Assigned task
Below are the entries; return exactly the line with "panels.setdefault((mid > 0, j), []).append(f)" and every later line, without anything else.
Segment Start: Given information
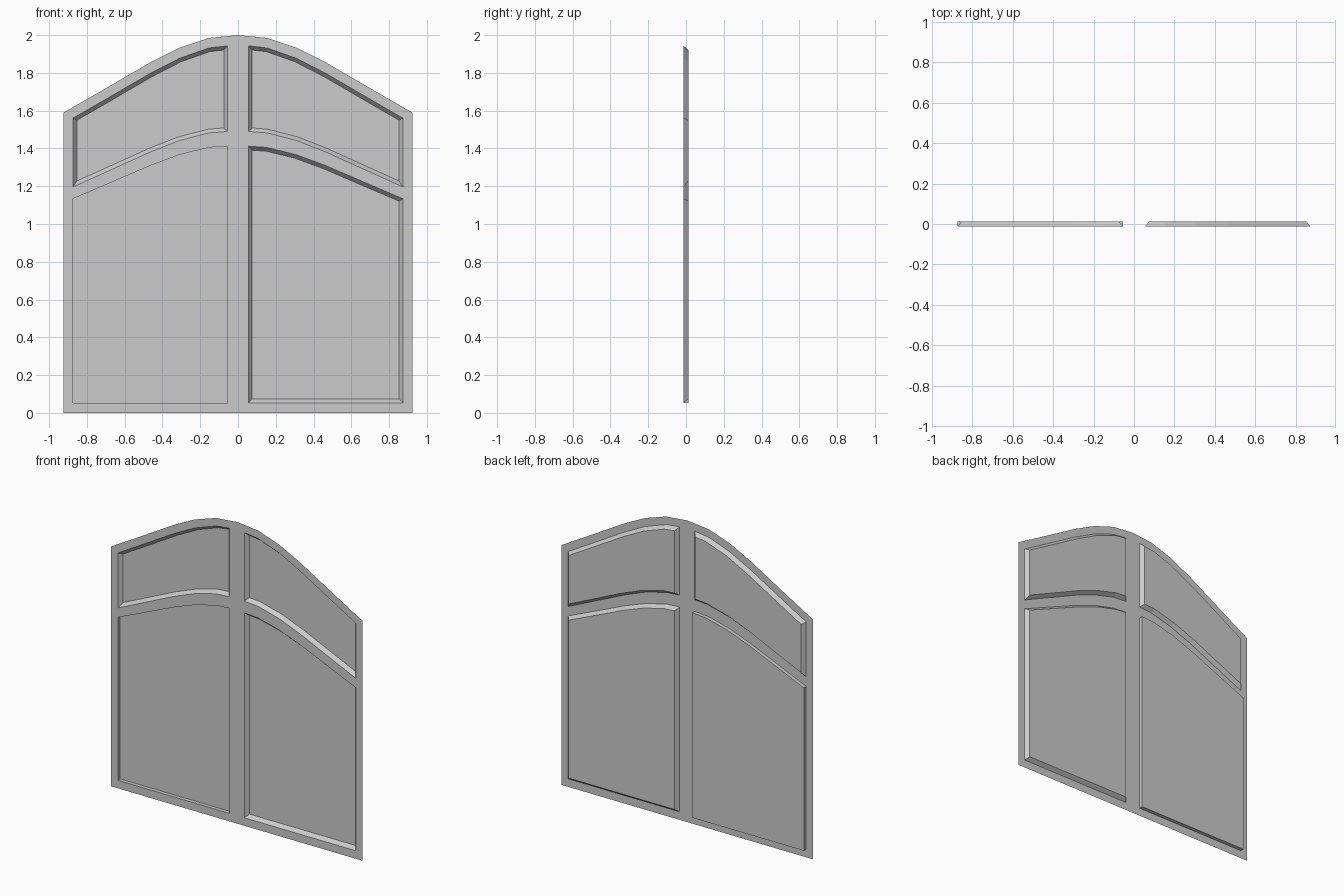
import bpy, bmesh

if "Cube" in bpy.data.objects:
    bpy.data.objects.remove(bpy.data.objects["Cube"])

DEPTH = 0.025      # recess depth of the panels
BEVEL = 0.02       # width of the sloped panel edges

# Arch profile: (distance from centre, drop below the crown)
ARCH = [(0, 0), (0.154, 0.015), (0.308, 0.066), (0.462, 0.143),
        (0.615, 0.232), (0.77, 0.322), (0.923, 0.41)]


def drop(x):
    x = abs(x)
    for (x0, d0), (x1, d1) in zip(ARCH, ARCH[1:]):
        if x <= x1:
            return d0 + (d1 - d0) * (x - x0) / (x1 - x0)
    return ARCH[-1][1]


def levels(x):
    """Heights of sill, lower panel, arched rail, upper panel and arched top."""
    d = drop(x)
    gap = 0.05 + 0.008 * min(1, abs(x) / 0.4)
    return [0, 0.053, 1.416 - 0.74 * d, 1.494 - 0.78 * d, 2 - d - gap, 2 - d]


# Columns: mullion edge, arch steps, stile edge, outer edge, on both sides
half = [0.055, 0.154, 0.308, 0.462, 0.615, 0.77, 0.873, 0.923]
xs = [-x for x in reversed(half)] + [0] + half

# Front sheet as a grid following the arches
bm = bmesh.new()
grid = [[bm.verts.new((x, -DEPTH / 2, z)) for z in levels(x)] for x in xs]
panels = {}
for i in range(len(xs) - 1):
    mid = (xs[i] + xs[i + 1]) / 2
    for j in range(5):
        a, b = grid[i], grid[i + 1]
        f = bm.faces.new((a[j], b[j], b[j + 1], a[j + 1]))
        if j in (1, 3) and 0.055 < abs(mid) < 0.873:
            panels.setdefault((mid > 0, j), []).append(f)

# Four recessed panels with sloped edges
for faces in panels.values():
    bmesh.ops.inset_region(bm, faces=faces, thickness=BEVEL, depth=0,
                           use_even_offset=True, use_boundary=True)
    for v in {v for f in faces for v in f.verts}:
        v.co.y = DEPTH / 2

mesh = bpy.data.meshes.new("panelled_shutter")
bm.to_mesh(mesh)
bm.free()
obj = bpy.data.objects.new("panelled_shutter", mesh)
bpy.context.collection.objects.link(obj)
Segment End: Given information
Finished exercise
            panels.setdefault((mid > 0, j), []).append(f)

# Four recessed panels with sloped edges
for faces in panels.values():
    bmesh.ops.inset_region(bm, faces=faces, thickness=BEVEL, depth=0,
                           use_even_offset=True, use_boundary=True)
    for v in {v for f in faces for v in f.verts}:
        v.co.y = DEPTH / 2

mesh = bpy.data.meshes.new("panelled_shutter")
bm.to_mesh(mesh)
bm.free()
obj = bpy.data.objects.new("panelled_shutter", mesh)
bpy.context.collection.objects.link(obj)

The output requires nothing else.